We had a two day conversation about what racism is and how attitudes have changed over the years. Many of the kids were baffled by why the book was considered racist; they even pointed out that Sambo is Indian, according to the story, not African, yet curiously, the pictures were reminiscent of an Aunt Jemima bottle. Questions about censorship, especially commercial v. governmental, were raised, too. My lesson plan was shot for those days–but the degree of research, engagement, and deep discussion that came out of it was incredible. And, because I had to wrap it up and carry on, there was a writing prompt giving the kids a chance to assimilate and process our discussion.
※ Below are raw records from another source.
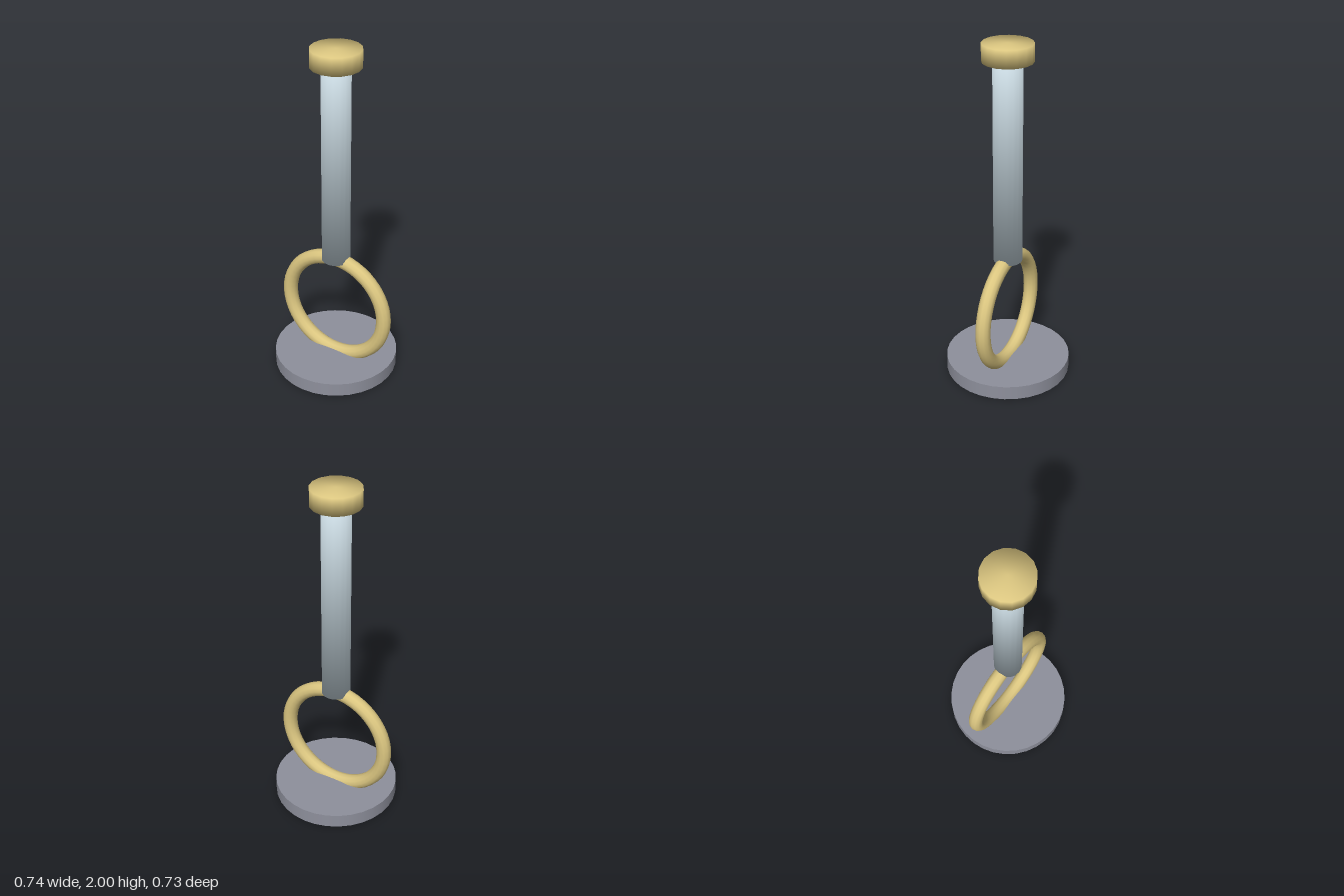
import * as THREE from 'three';

const gold = new THREE.MeshStandardMaterial({ color: 0xdbc680 });
gold.name = 'gold';
const paleBlue = new THREE.MeshStandardMaterial({ color: 0xc8d8e0 });
paleBlue.name = 'paleBlue';
const grey = new THREE.MeshStandardMaterial({ color: 0x8e909c });
grey.name = 'grey';

// Upright cylinder between two heights
function cylinder(name, material, radius, bottom, top, sides) {
  const geometry = new THREE.CylinderGeometry(radius, radius, top - bottom, sides);
  const mesh = new THREE.Mesh(geometry, material);
  mesh.name = name;
  mesh.position.y = (bottom + top) / 2;
  return mesh;
}

// Blend the shading over the rims, so the ends look rounded
function softenRims(mesh) {
  const { position, normal } = mesh.geometry.attributes;
  const radius = mesh.geometry.parameters.radiusTop;
  const n = new THREE.Vector3();
  for (let i = 0; i < position.count; i++) {
    n.set(position.getX(i) / radius, Math.sign(position.getY(i)), position.getZ(i) / radius).normalize();
    normal.setXYZ(i, n.x, n.y, n.z);
  }
  return mesh;
}

export function createModel() {
  const model = new THREE.Group();
  model.name = 'ringHandledRod';

  // Flat round foot
  model.add(cylinder('base', grey, 0.366, 0, 0.083, 32));

  // Upright ring, sunk slightly into the base
  const ring = new THREE.Mesh(new THREE.TorusGeometry(0.325, 0.043, 12, 48), gold);
  ring.name = 'ring';
  ring.position.y = 0.388;
  model.add(ring);

  // Long rod standing on the ring
  model.add(softenRims(cylinder('shaft', paleBlue, 0.083, 0.715, 1.92, 16)));

  // Wider knob on the end
  model.add(softenRims(cylinder('endCap', gold, 0.142, 1.9, 2, 16)));

  return model;
}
In the process of discussing with my students, I learned something else. Well, I knew it, but it was vividly reinforced. Few of my students were read to as children. For many, the first memory of someone reading to them was HeadStart. There were exceptions, of course, but fewer than I hoped. I can’t imagine not having Sambo and Mike Mulligan and all the animals from Over in the Meadow, and the Little Lost Dolly and Laughing Allegra, and Make Way for Ducklings, and….all of them, bouncing around in the dark recesses of my mind. My reading life started before I could read. Woven through my life are the stories and people that I’ve only encountered on the page (since I got my Kindle, on the screen, too). Maybe it’s not a wonder that my students so often label things “boring;” their imaginations aren’t peopled with ideas and places outside of their experience, anxious to be brought to life as only an imaginative reader can.
Talking about what I’ve read is a cornerstone of most of my relationships. My older kids are more likely to call me if they have read a good book than if they have the flu. The students who I’ve stayed close to after graduation are all readers, and frequently email or text to share something they’ve read. I’ve discovered–or rediscovered–great writers because of they assume I want to know what they’re reading.
So my students, who don’t read for fun, who very often come from homes where reading is “work” or “boring,” where no one ever read to them for fun–or argued that that book is always better than the movie– they miss a world of interaction and connection not just with ideas, but with other people.
Little Black Sambo reminded me of all that.